"I didn't know much about marginal fields then and I am not sure that my colleague did either, but the idea of trying to find a way to 'recover lost reserves' intrigued me. I raised some money from Atlantic Canada Opportunities Agency (ACOA) in Newfoundland in order to test the economics using this technology; and the study report was subsequently reviewed by Lloyd's Register. The technology wasn't viable or sufficiently proprietary to justify undertaking further work, but the study showed clearly that if you could lower capital and operating expenditure you could have a huge resource, because there are so many stranded fields that are not being exploited."
In 2008, Minty co-founded Enegi in Manchester, UK, as an independent E&P company initially focused on an onshore "discovery" and a couple of offshore exploration licenses around Newfoundland's Port au Port Peninsula. Developing these proved more problematic than initially anticipated so Enegi's board decided that a better strategy might be to reduce risk concentration by building a portfolio of more highly appraised fields. "We devised a plan to find a way to acquire marginal field assets and proprietary but proven technology to generate the required economics. We secured exclusive rights on the unmanned production buoy and in 2011 Wood Group PSN agreed to become a strategic partner in the production buoy solution, following studies which determined that there were no major engineering barriers to prevent development of marginal fields using this concept."

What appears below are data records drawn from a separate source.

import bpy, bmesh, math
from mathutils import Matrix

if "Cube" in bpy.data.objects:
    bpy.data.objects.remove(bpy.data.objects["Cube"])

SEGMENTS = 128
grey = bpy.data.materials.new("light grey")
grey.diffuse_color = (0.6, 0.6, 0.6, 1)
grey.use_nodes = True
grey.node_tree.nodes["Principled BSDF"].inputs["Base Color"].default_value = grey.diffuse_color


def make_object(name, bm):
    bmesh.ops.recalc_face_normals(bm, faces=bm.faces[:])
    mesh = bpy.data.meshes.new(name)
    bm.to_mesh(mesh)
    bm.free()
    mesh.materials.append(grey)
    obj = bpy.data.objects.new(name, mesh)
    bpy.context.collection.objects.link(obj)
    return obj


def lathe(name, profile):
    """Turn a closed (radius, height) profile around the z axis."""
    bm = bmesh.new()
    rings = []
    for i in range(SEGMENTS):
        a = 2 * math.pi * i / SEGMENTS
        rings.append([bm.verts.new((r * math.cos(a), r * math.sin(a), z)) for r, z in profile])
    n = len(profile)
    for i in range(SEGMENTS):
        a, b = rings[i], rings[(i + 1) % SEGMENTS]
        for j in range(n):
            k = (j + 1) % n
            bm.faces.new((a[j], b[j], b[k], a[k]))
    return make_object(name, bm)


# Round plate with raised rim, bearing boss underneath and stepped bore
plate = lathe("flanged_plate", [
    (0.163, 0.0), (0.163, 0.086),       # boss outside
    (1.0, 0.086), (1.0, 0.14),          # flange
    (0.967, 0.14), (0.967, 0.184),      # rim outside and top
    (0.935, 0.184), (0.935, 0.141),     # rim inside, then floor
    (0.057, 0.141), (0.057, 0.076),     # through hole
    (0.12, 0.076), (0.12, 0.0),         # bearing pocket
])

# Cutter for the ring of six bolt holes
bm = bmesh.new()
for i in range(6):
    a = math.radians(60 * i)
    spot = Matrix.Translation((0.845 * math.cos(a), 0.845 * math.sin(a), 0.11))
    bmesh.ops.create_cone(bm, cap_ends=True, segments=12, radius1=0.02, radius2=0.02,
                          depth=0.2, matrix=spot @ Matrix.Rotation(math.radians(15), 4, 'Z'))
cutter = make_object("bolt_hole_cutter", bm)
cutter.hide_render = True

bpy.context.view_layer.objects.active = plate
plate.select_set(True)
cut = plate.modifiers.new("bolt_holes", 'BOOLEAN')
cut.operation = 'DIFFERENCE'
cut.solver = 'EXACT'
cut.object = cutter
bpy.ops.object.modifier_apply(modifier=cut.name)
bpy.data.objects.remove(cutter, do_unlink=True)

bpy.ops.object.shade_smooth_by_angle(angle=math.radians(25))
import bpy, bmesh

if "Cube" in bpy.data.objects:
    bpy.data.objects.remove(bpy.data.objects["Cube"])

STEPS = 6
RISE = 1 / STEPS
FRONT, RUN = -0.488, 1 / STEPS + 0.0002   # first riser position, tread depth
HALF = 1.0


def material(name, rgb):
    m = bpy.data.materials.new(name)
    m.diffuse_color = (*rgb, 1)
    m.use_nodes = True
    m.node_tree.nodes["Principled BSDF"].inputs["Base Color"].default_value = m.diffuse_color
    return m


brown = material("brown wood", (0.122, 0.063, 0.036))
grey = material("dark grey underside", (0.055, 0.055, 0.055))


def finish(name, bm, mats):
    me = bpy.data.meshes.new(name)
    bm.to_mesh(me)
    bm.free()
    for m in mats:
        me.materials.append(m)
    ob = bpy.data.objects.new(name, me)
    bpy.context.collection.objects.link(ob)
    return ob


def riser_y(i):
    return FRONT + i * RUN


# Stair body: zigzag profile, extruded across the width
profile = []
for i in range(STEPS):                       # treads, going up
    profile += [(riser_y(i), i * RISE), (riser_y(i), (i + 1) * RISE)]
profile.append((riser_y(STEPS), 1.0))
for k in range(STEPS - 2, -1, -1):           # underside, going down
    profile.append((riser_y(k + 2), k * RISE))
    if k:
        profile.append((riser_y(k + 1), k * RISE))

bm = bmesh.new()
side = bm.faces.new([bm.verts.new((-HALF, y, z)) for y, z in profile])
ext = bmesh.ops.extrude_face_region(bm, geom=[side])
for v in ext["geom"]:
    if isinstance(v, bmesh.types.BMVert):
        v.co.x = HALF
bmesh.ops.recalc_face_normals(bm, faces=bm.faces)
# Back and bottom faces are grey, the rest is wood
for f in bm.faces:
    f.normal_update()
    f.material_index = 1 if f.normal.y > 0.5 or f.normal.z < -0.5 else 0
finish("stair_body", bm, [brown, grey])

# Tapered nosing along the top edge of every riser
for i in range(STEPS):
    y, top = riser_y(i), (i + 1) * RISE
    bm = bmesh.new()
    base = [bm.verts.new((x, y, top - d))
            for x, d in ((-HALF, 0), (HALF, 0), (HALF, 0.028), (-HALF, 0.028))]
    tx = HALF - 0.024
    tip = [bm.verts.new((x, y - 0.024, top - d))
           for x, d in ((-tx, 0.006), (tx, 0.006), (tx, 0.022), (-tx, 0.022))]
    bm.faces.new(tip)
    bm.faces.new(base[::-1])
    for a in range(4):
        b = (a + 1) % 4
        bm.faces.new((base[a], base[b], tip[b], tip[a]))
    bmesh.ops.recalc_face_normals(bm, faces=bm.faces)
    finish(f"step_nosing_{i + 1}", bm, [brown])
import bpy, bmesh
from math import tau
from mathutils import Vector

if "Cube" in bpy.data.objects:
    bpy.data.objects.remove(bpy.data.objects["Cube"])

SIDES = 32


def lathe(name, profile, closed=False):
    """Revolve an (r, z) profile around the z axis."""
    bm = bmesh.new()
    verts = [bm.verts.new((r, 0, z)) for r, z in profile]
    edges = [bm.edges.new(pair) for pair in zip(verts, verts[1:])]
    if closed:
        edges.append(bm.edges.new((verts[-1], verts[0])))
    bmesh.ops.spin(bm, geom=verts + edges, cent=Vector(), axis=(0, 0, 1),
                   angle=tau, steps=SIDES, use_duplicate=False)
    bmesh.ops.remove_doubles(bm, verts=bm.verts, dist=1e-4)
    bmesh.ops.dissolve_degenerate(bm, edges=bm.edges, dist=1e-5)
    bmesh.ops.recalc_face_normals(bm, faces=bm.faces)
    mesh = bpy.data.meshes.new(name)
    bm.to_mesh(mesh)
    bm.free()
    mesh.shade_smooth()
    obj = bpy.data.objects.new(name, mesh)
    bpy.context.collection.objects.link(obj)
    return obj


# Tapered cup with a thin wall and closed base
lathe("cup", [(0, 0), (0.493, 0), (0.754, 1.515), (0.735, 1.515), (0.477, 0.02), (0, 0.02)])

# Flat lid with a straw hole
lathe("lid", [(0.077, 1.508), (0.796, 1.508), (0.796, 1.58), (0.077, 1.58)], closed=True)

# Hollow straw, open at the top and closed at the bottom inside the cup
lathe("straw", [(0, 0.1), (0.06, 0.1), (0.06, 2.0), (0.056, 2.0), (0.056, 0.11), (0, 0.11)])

Minty describes the unmanned production buoy as "effectively a fifth-generation and unmanned FPSO operating within certain defined parameters." It is best suited to remote offshore oil fields in water depths to 600 m (1,968 ft), with production risers and flowlines linking the facility to subsea production and water injection wells. The buoy is a semi-submerged structure around 70 m (229 ft) high and up to 30 m (98.4 ft) in diameter, and is taut-moored to the seabed. There is a helideck and access tower above the water line for maintenance visits, and a submerged buoyancy chamber underneath housing process, power generation, and control equipment.
All functions that the buoy provides are performed using proven processes and technologies. A typical buoy might include a two-stage water/gas separation system, processing up to 20,000 b/d of liquids; an autonomous control and shutdown system; power generation equipment fuelled by associated gas, with excess gas flared; and facilities for remote intervention using microwave, radio, or satellite communication.
Processed crude is sent to a storage tank on the seafloor (with typical capacity between 100,000 and 300,000 bbl) and offloaded to shuttle tankers.